These directives control the maximum number of simultaneous connections and open file descriptors that Nginx can handle, ensuring that the server’s resources are not overwhelmed.

IP Whitelisting and Blacklisting:

Nginx’s access module allows you to specify IP-based access rules using the allow and deny directives.

By configuring IP whitelists and blacklists, you can restrict access to your server, blocking suspicious or malicious IP addresses from reaching your application.

Security Modules:

Nginx provides additional security modules such as ModSecurity and NAXSI, which offer extensive rule sets and heuristics to detect and block malicious requests.

Load Balancing and Scaling:

By implementing load balancing with Nginx, you distribute incoming requests across multiple backend servers, improving the overall availability and handling capacity of your infrastructure.

Scaling your infrastructure horizontally by adding more backend servers can help handle increased traffic and mitigate the impact of DoS attacks.

Serving static files with Nginx

Serving static files with Nginx is a common use case and can greatly improve the performance and efficiency of delivering static content. Here’s a step-by-step guide on how to serve static files using Nginx:

Open the Nginx configuration file for editing

Inside the http block, locate or create a server block where you want to serve the static files.

Within the server block, add a location block to specify the URL path for serving the static files and define the configuration for serving those files. For example:

server {

    listen 80;

    server_name example.com;

     location /static {

        alias /path/to/static/files;

        expires max;

    }

     # Other server configurations

    # …

}

 In the above example, the location /static block is configured to serve static files from the /path/to/static/files directory. The alias directive specifies the actual file system path where the static files are located. The expires directive sets the caching header to ensure client-side caching for maximum efficiency.

Nginx Configuration Made Easy 4

Setup an error 404 page in Nginx

To serve a custom 404 page in Nginx, you can follow these steps:

Create a custom HTML file for your 404 page. You can name it 404.html or any other suitable name. Make sure the file is located in a directory accessible by Nginx.

Open the Nginx configuration file for editing.

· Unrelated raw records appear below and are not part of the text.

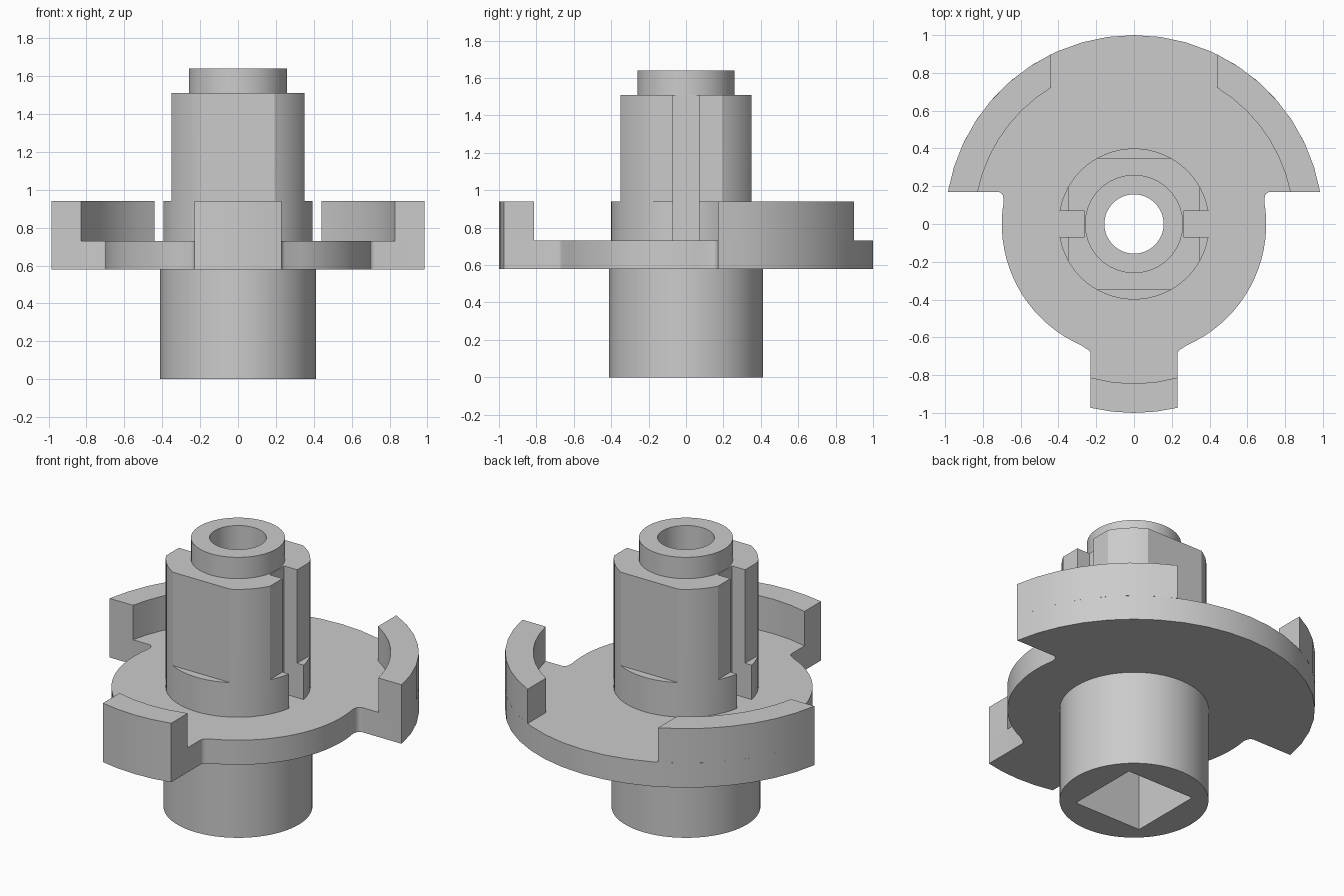
import bpy, bmesh
from math import sin, cos, asin, acos, pi, radians

if "Cube" in bpy.data.objects:
    bpy.data.objects.remove(bpy.data.objects["Cube"])

grey = bpy.data.materials.new("light grey")
grey.diffuse_color = (0.6, 0.6, 0.6, 1)
grey.use_nodes = True
grey.node_tree.nodes["Principled BSDF"].inputs["Base Color"].default_value = grey.diffuse_color


def prism(name, outline, z0, z1):
    """Extrude a counter-clockwise outline from z0 to z1."""
    bm = bmesh.new()
    base = bm.faces.new([bm.verts.new((x, y, z0)) for x, y in outline])
    top = bmesh.ops.extrude_face_region(bm, geom=[base], use_keep_orig=True)["geom"]
    for v in top:
        if isinstance(v, bmesh.types.BMVert):
            v.co.z = z1
    bmesh.ops.recalc_face_normals(bm, faces=bm.faces)
    mesh = bpy.data.meshes.new(name)
    bm.to_mesh(mesh)
    bm.free()
    mesh.materials.append(grey)
    ob = bpy.data.objects.new(name, mesh)
    bpy.context.collection.objects.link(ob)
    return ob


def arc(r, a0, a1, n, cx=0, cy=0):
    return [(cx + r * cos(a0 + (a1 - a0) * i / n), cy + r * sin(a0 + (a1 - a0) * i / n))
            for i in range(n + 1)]


def circle(r, n=64):
    return arc(r, 0, 2 * pi, n)[:-1]


def rect(x0, x1, y0, y1):
    return [(x0, y0), (x1, y0), (x1, y1), (x0, y1)]


def cut(ob, cutters):
    """Subtract the cutters and bake the result."""
    for c in cutters:
        m = ob.modifiers.new("cut", 'BOOLEAN')
        m.operation, m.solver, m.object = 'DIFFERENCE', 'EXACT', c
    dg = bpy.context.evaluated_depsgraph_get()
    baked = bpy.data.meshes.new_from_object(ob.evaluated_get(dg))
    ob.modifiers.clear()
    ob.data = baked


R, RIM, BODY, TAB, SHOULDER = 1.0, 0.845, 0.70, 0.23, 0.17
Z_DISC, Z_TOP, Z_LUG, Z_HUB, Z_NECK = 0.58, 0.73, 0.94, 1.51, 1.64

# Cutters: bore, square socket, hub flats and key slots
bore = prism("bore_cutter", circle(0.157, 48), -0.1, 1.8)
socket = prism("socket_cutter", rect(-0.228, 0.228, -0.228, 0.228), -0.1, 0.5)
flats = [prism("flat_cutter", rect(*b), Z_LUG, 1.6) for b in (
    (0.35, 0.6, -0.6, 0.6), (-0.6, -0.35, -0.6, 0.6),
    (-0.6, 0.6, 0.35, 0.6), (-0.6, 0.6, -0.6, -0.35))]
slots = [prism("slot_cutter", rect(*b), 0.7, 1.6) for b in (
    (0.262, 0.6, -0.07, 0.07), (-0.6, -0.262, -0.07, 0.07))]

# Lower shaft with square socket
shaft = prism("lower_shaft", circle(0.412), 0, Z_DISC)
cut(shaft, [socket, bore])

# Flange: front tab, round body, wide back sector; right half then mirrored
f = 0.03
tab_a = asin(TAB / R)
half = arc(R, -pi / 2, -pi / 2 + tab_a, 2)
half += arc(f, pi, pi / 2 + 0.35, 4, TAB + f, -0.69)
half += arc(BODY, -pi / 2 + asin(0.28 / BODY), asin(0.12 / BODY), 18)
half += arc(f, pi, pi / 2, 4, BODY + f - 0.008, SHOULDER - f)
half += arc(R, asin(SHOULDER), pi / 2, 10)
flange = prism("flange", half + [(-x, y) for x, y in half[-2:0:-1]], Z_DISC, Z_TOP)
cut(flange, [bore])

# Raised rim lugs: two at the sides, one on the front tab
lug = arc(R, asin(SHOULDER), acos(0.44), 7)
lug += arc(RIM, acos(0.44 / RIM), asin(SHOULDER / RIM), 7)
parts = [shaft, flange,
         prism("right_lug", lug, Z_TOP, Z_LUG),
         prism("left_lug", [(-x, y) for x, y in reversed(lug)], Z_TOP, Z_LUG)]
in_a = asin(TAB / RIM)
front = arc(R, -pi / 2 - tab_a, -pi / 2 + tab_a, 4)
front += arc(RIM, -pi / 2 + in_a, -pi / 2 - in_a, 4)
parts.append(prism("front_lug", front, Z_TOP, Z_LUG))

# Upper hub with four flats and two key slots
hub = prism("upper_hub", circle(0.40), Z_TOP, Z_HUB)
cut(hub, flats + slots + [bore])

# Neck ring on top
neck = prism("neck_ring", circle(0.26), Z_HUB, Z_NECK)
cut(neck, [bore])
parts += [hub, neck]

for c in [bore, socket] + flats + slots:
    bpy.data.objects.remove(c)

for ob in parts:
    bpy.ops.object.select_all(action='DESELECT')
    ob.select_set(True)
    bpy.context.view_layer.objects.active = ob
    bpy.ops.object.shade_smooth_by_angle(angle=radians(25))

Inside the http block, locate or create a server block where you want to configure the 404 page.

Within the server block, add the following error_page directive to specify the location of the custom 404 page:

server {

    listen 80;

    server_name example.com;

     # Other server configurations

     error_page 404 /404.html;

     # Other server configurations

    # …

}

In the above example, the error_page directive specifies that when Nginx encounters a 404 error, it should serve the /404.html page.

Alternatively, you can also specify an external URL or redirect to another location using a different server block or rewrite directive.